3. Apple Inc.
In 2013 tech giant Apple Inc. came out on top in Forbes’ breakdown of “The World’s Most Valuable Brands,” with its brand worth listed at $104.3 billion. That year, the Reputation Institute ranked Apple as the seventh most reputable company in the world, and the Financial Times placed it first on its yearly FT Global 500 list with a market value of over $415.6 billion. In 2012 Global Finance magazine featured Apple among its “25 Most Influential Companies Over the Past 25 Years,” while Forbes dubbed it “the world’s most powerful brand.” CEO Tim Cook – who is also a Nike board member and has been described by the pop culture media as the “world’s most powerful gay man” – succeeded Steve Jobs in 2011. Apple apparently has 425 stores globally and is based out of its famous Apple Campus headquarters in Cupertino, California.

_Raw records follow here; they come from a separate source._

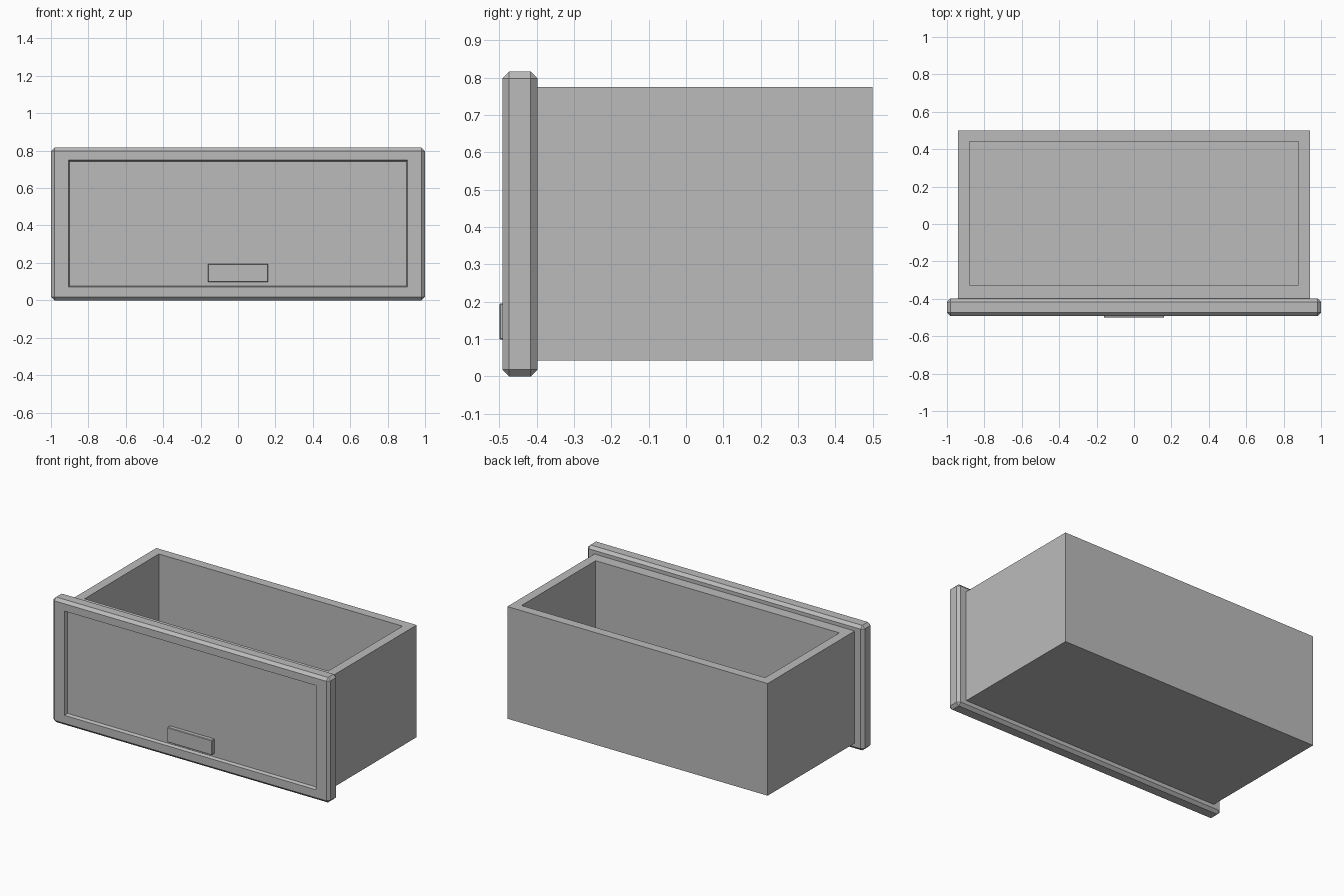
import bpy
import bmesh
from mathutils import Vector

cube = bpy.data.objects.get("Cube")
if cube:
    bpy.data.objects.remove(cube, do_unlink=True)

grey = bpy.data.materials.new("plain_grey")
grey.use_nodes = True
colour = (0.5, 0.5, 0.5, 1)
grey.diffuse_color = colour
grey.node_tree.nodes["Principled BSDF"].inputs["Base Color"].default_value = colour


def new_box(low, high):
    bm = bmesh.new()
    bmesh.ops.create_cube(bm, size=1)
    low, high = Vector(low), Vector(high)
    for v in bm.verts:
        v.co = [low[i] + (v.co[i] + 0.5) * (high[i] - low[i]) for i in range(3)]
    bm.normal_update()
    return bm


def facing(bm, direction):
    return max(bm.faces, key=lambda f: (round(f.normal.dot(Vector(direction)), 3), f.calc_area()))


def inset(bm, face, low, high, keep_axis):
    # Inset a rectangular face to the given bounds, leaving a frame
    bmesh.ops.inset_region(bm, faces=[face], thickness=0.01)
    centre = face.calc_center_median()
    for v in face.verts:
        for i in range(3):
            if i != keep_axis:
                v.co[i] = low[i] if v.co[i] < centre[i] else high[i]


def sink(bm, face, offset, margin=0.0):
    # Press a face inwards, optionally with sloping walls
    bmesh.ops.inset_region(bm, faces=[face], thickness=margin)
    bmesh.ops.translate(bm, verts=face.verts, vec=offset)


def finish(bm, name):
    bmesh.ops.recalc_face_normals(bm, faces=bm.faces)
    mesh = bpy.data.meshes.new(name)
    bm.to_mesh(mesh)
    bm.free()
    mesh.materials.append(grey)
    obj = bpy.data.objects.new(name, mesh)
    bpy.context.collection.objects.link(obj)
    return obj


def bevel(bm, width):
    bmesh.ops.bevel(bm, geom=bm.edges[:], offset=width, segments=1,
                    affect='EDGES', profile=0.5)
    bm.normal_update()


# Open drawer box
bm = new_box((-0.94, -0.40, 0.043), (0.94, 0.50, 0.775))
top = facing(bm, (0, 0, 1))
inset(bm, top, (-0.88, -0.325, 0), (0.88, 0.44, 0), 2)
sink(bm, top, (0, 0, -0.67), 0.0)
bmesh.ops.remove_doubles(bm, verts=bm.verts, dist=0.0001)
finish(bm, "drawer_box")

# Chamfered front panel with a recessed field
bm = new_box((-1, -0.492, 0), (1, -0.398, 0.816))
bevel(bm, 0.018)
front = facing(bm, (0, -1, 0))
inset(bm, front, (-0.907, 0, 0.07), (0.907, 0, 0.75), 1)
sink(bm, front, (0, 0.02, 0), 0.01)
finish(bm, "front_panel")

# Small pull handle standing in the recess
bm = new_box((-0.161, -0.50, 0.098), (0.161, -0.47, 0.195))
bevel(bm, 0.003)
finish(bm, "handle")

2. China Construction Bank Corporation (CCB)
In 2006 China Construction Bank Corporation (CCB) took over Bank of America (Asia). Three years later, it opened a London subsidiary as well as a New York branch. In 2013 the rapidly growing banking giant established a new European command center in Luxembourg, and by 2014 it had placed second on Forbes’ power-ranking “Global 2000” list, second only to fellow Beijing based mega-bank the Industrial and Commercial Bank of China. CCB finished the 2013-2014 fiscal year with a market value of $174.4 billion and assets topping $2.4 trillion. Boasting branches in locations ranging from Tokyo to Johannesburg, in addition to thousands within China itself, CCB employs a staff of nearly 350,000 people all told. In 2012 Wang Hongzhang – whom Australia’s Business Spectator described as “one of [China’s] most powerful bankers” – took over as the company’s new chairman and executive director.
1. Industrial and Commercial Bank of China (ICBC)
With $3,124.9 billion in assets, the state-owned Industrial and Commercial Bank of China, Limited (ICBC) is the world’s largest and most powerful bank. It ended the 2013-2014 fiscal year with $42.7 billion in profits and a market value of $215.6 billion, topping Forbes’ 2014 “The World’s Biggest Public Companies” list. When in 2006 the banking juggernaut made its IPO – simultaneously inaugurating its public trading on the Shanghai Stock Exchange and the Hong Kong Stock Exchange – it broke new ground as the then biggest offering, with a value of $21.9 billion. The Beijing-headquartered company has a foothold in every continent except Africa and Antarctica, employing over 425,000 staff globally. In 2014 chairman Jiang Jianqing – who was once a laborer in China’s Jiangxi Province – also made history as the first Chinese banker to co-chair the annual World Economic Forum.